Supplied records Block Start
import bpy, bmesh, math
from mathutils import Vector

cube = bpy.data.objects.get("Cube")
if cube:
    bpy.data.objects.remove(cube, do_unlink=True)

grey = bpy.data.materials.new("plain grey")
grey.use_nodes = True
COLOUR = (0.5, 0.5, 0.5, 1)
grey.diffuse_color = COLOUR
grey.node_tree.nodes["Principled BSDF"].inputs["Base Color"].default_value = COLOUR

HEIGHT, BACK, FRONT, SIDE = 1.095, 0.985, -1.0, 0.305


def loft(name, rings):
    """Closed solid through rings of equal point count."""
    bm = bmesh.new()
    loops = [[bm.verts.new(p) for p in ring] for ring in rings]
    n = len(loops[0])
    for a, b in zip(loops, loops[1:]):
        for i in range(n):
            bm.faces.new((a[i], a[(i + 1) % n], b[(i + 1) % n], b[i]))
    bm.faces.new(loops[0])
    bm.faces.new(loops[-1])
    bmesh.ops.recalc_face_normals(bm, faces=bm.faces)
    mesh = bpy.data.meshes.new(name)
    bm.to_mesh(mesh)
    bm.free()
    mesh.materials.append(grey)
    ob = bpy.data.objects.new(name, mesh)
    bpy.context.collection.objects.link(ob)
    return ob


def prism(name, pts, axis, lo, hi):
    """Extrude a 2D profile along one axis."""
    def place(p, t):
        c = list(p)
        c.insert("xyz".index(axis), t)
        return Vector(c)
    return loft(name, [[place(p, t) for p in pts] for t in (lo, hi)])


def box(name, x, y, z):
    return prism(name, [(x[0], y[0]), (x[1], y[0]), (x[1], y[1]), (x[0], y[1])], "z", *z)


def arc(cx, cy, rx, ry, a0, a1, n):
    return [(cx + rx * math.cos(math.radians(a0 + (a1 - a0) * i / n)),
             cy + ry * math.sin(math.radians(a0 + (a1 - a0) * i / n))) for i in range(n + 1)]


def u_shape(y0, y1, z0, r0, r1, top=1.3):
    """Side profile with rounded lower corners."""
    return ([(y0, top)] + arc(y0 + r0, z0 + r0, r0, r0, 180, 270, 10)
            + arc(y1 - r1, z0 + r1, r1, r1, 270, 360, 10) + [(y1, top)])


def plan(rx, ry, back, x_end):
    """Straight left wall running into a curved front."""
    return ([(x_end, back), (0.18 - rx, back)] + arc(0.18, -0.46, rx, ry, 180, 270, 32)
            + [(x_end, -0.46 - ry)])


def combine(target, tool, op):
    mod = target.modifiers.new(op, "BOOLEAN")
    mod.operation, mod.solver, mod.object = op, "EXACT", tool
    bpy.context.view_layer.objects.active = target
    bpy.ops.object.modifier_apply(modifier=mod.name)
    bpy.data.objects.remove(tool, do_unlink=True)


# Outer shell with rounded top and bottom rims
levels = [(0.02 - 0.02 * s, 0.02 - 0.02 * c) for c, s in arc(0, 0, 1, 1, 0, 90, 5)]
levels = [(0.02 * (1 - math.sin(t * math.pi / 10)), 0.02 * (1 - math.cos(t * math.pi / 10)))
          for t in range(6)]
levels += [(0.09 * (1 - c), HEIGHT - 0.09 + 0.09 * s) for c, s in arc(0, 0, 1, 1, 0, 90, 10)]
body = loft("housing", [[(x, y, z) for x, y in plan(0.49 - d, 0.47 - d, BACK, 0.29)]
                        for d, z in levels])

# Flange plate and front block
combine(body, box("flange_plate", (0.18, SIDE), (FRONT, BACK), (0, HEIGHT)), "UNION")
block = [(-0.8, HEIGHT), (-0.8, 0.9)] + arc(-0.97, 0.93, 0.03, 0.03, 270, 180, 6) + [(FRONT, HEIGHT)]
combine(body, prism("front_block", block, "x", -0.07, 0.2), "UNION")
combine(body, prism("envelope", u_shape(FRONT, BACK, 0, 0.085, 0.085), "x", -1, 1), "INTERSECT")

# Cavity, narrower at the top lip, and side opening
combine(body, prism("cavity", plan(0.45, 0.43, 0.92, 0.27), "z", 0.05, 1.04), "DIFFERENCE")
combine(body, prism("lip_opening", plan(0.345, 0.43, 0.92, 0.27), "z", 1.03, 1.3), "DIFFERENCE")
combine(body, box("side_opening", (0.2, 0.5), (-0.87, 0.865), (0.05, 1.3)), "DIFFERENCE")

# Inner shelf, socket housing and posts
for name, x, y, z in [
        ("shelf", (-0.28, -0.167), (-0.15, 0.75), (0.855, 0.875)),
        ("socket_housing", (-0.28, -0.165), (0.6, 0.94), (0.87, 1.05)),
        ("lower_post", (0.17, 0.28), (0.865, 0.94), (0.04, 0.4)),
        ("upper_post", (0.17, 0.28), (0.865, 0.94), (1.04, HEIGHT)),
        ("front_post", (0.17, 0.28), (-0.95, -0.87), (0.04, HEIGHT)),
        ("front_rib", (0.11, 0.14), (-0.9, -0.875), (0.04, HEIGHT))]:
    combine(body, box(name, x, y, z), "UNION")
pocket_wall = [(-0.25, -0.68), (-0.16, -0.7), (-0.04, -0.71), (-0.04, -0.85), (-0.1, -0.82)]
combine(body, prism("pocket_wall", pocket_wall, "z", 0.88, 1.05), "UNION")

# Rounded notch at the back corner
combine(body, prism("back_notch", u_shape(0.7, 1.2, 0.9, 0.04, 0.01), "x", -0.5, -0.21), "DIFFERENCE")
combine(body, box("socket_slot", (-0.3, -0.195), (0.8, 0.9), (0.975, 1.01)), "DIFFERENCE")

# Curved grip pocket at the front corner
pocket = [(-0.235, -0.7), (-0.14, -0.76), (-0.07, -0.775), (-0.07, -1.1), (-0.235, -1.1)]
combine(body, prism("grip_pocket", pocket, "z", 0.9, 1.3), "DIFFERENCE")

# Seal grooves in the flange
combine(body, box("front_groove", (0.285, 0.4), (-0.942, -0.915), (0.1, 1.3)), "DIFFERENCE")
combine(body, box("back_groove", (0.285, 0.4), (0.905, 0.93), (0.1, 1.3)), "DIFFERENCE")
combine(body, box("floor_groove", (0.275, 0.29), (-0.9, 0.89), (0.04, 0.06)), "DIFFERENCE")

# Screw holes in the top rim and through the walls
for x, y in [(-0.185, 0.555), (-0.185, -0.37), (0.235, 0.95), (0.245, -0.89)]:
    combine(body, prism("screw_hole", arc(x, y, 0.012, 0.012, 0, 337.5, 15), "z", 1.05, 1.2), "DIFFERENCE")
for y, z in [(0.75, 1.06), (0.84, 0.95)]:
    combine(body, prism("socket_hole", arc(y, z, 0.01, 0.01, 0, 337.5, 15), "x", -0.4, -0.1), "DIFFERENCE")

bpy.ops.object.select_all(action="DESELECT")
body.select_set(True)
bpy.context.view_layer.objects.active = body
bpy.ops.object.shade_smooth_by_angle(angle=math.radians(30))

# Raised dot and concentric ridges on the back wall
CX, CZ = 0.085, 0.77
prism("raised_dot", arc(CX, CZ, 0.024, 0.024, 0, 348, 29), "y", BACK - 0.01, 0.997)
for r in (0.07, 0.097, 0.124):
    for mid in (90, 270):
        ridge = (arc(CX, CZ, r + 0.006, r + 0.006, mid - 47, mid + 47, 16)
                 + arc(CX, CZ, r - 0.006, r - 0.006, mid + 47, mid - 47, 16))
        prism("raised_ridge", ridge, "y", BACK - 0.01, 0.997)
Supplied records Block End
→ **Your objective**: Recreate the listing word for word, omitting nothing.

→ **Reply to the task**:
import bpy, bmesh, math
from mathutils import Vector

cube = bpy.data.objects.get("Cube")
if cube:
    bpy.data.objects.remove(cube, do_unlink=True)

grey = bpy.data.materials.new("plain grey")
grey.use_nodes = True
COLOUR = (0.5, 0.5, 0.5, 1)
grey.diffuse_color = COLOUR
grey.node_tree.nodes["Principled BSDF"].inputs["Base Color"].default_value = COLOUR

HEIGHT, BACK, FRONT, SIDE = 1.095, 0.985, -1.0, 0.305


def loft(name, rings):
    """Closed solid through rings of equal point count."""
    bm = bmesh.new()
    loops = [[bm.verts.new(p) for p in ring] for ring in rings]
    n = len(loops[0])
    for a, b in zip(loops, loops[1:]):
        for i in range(n):
            bm.faces.new((a[i], a[(i + 1) % n], b[(i + 1) % n], b[i]))
    bm.faces.new(loops[0])
    bm.faces.new(loops[-1])
    bmesh.ops.recalc_face_normals(bm, faces=bm.faces)
    mesh = bpy.data.meshes.new(name)
    bm.to_mesh(mesh)
    bm.free()
    mesh.materials.append(grey)
    ob = bpy.data.objects.new(name, mesh)
    bpy.context.collection.objects.link(ob)
    return ob


def prism(name, pts, axis, lo, hi):
    """Extrude a 2D profile along one axis."""
    def place(p, t):
        c = list(p)
        c.insert("xyz".index(axis), t)
        return Vector(c)
    return loft(name, [[place(p, t) for p in pts] for t in (lo, hi)])


def box(name, x, y, z):
    return prism(name, [(x[0], y[0]), (x[1], y[0]), (x[1], y[1]), (x[0], y[1])], "z", *z)


def arc(cx, cy, rx, ry, a0, a1, n):
    return [(cx + rx * math.cos(math.radians(a0 + (a1 - a0) * i / n)),
             cy + ry * math.sin(math.radians(a0 + (a1 - a0) * i / n))) for i in range(n + 1)]


def u_shape(y0, y1, z0, r0, r1, top=1.3):
    """Side profile with rounded lower corners."""
    return ([(y0, top)] + arc(y0 + r0, z0 + r0, r0, r0, 180, 270, 10)
            + arc(y1 - r1, z0 + r1, r1, r1, 270, 360, 10) + [(y1, top)])


def plan(rx, ry, back, x_end):
    """Straight left wall running into a curved front."""
    return ([(x_end, back), (0.18 - rx, back)] + arc(0.18, -0.46, rx, ry, 180, 270, 32)
            + [(x_end, -0.46 - ry)])


def combine(target, tool, op):
    mod = target.modifiers.new(op, "BOOLEAN")
    mod.operation, mod.solver, mod.object = op, "EXACT", tool
    bpy.context.view_layer.objects.active = target
    bpy.ops.object.modifier_apply(modifier=mod.name)
    bpy.data.objects.remove(tool, do_unlink=True)


# Outer shell with rounded top and bottom rims
levels = [(0.02 - 0.02 * s, 0.02 - 0.02 * c) for c, s in arc(0, 0, 1, 1, 0, 90, 5)]
levels = [(0.02 * (1 - math.sin(t * math.pi / 10)), 0.02 * (1 - math.cos(t * math.pi / 10)))
          for t in range(6)]
levels += [(0.09 * (1 - c), HEIGHT - 0.09 + 0.09 * s) for c, s in arc(0, 0, 1, 1, 0, 90, 10)]
body = loft("housing", [[(x, y, z) for x, y in plan(0.49 - d, 0.47 - d, BACK, 0.29)]
                        for d, z in levels])

# Flange plate and front block
combine(body, box("flange_plate", (0.18, SIDE), (FRONT, BACK), (0, HEIGHT)), "UNION")
block = [(-0.8, HEIGHT), (-0.8, 0.9)] + arc(-0.97, 0.93, 0.03, 0.03, 270, 180, 6) + [(FRONT, HEIGHT)]
combine(body, prism("front_block", block, "x", -0.07, 0.2), "UNION")
combine(body, prism("envelope", u_shape(FRONT, BACK, 0, 0.085, 0.085), "x", -1, 1), "INTERSECT")

# Cavity, narrower at the top lip, and side opening
combine(body, prism("cavity", plan(0.45, 0.43, 0.92, 0.27), "z", 0.05, 1.04), "DIFFERENCE")
combine(body, prism("lip_opening", plan(0.345, 0.43, 0.92, 0.27), "z", 1.03, 1.3), "DIFFERENCE")
combine(body, box("side_opening", (0.2, 0.5), (-0.87, 0.865), (0.05, 1.3)), "DIFFERENCE")

# Inner shelf, socket housing and posts
for name, x, y, z in [
        ("shelf", (-0.28, -0.167), (-0.15, 0.75), (0.855, 0.875)),
        ("socket_housing", (-0.28, -0.165), (0.6, 0.94), (0.87, 1.05)),
        ("lower_post", (0.17, 0.28), (0.865, 0.94), (0.04, 0.4)),
        ("upper_post", (0.17, 0.28), (0.865, 0.94), (1.04, HEIGHT)),
        ("front_post", (0.17, 0.28), (-0.95, -0.87), (0.04, HEIGHT)),
        ("front_rib", (0.11, 0.14), (-0.9, -0.875), (0.04, HEIGHT))]:
    combine(body, box(name, x, y, z), "UNION")
pocket_wall = [(-0.25, -0.68), (-0.16, -0.7), (-0.04, -0.71), (-0.04, -0.85), (-0.1, -0.82)]
combine(body, prism("pocket_wall", pocket_wall, "z", 0.88, 1.05), "UNION")

# Rounded notch at the back corner
combine(body, prism("back_notch", u_shape(0.7, 1.2, 0.9, 0.04, 0.01), "x", -0.5, -0.21), "DIFFERENCE")
combine(body, box("socket_slot", (-0.3, -0.195), (0.8, 0.9), (0.975, 1.01)), "DIFFERENCE")

# Curved grip pocket at the front corner
pocket = [(-0.235, -0.7), (-0.14, -0.76), (-0.07, -0.775), (-0.07, -1.1), (-0.235, -1.1)]
combine(body, prism("grip_pocket", pocket, "z", 0.9, 1.3), "DIFFERENCE")

# Seal grooves in the flange
combine(body, box("front_groove", (0.285, 0.4), (-0.942, -0.915), (0.1, 1.3)), "DIFFERENCE")
combine(body, box("back_groove", (0.285, 0.4), (0.905, 0.93), (0.1, 1.3)), "DIFFERENCE")
combine(body, box("floor_groove", (0.275, 0.29), (-0.9, 0.89), (0.04, 0.06)), "DIFFERENCE")

# Screw holes in the top rim and through the walls
for x, y in [(-0.185, 0.555), (-0.185, -0.37), (0.235, 0.95), (0.245, -0.89)]:
    combine(body, prism("screw_hole", arc(x, y, 0.012, 0.012, 0, 337.5, 15), "z", 1.05, 1.2), "DIFFERENCE")
for y, z in [(0.75, 1.06), (0.84, 0.95)]:
    combine(body, prism("socket_hole", arc(y, z, 0.01, 0.01, 0, 337.5, 15), "x", -0.4, -0.1), "DIFFERENCE")

bpy.ops.object.select_all(action="DESELECT")
body.select_set(True)
bpy.context.view_layer.objects.active = body
bpy.ops.object.shade_smooth_by_angle(angle=math.radians(30))

# Raised dot and concentric ridges on the back wall
CX, CZ = 0.085, 0.77
prism("raised_dot", arc(CX, CZ, 0.024, 0.024, 0, 348, 29), "y", BACK - 0.01, 0.997)
for r in (0.07, 0.097, 0.124):
    for mid in (90, 270):
        ridge = (arc(CX, CZ, r + 0.006, r + 0.006, mid - 47, mid + 47, 16)
                 + arc(CX, CZ, r - 0.006, r - 0.006, mid + 47, mid - 47, 16))
        prism("raised_ridge", ridge, "y", BACK - 0.01, 0.997)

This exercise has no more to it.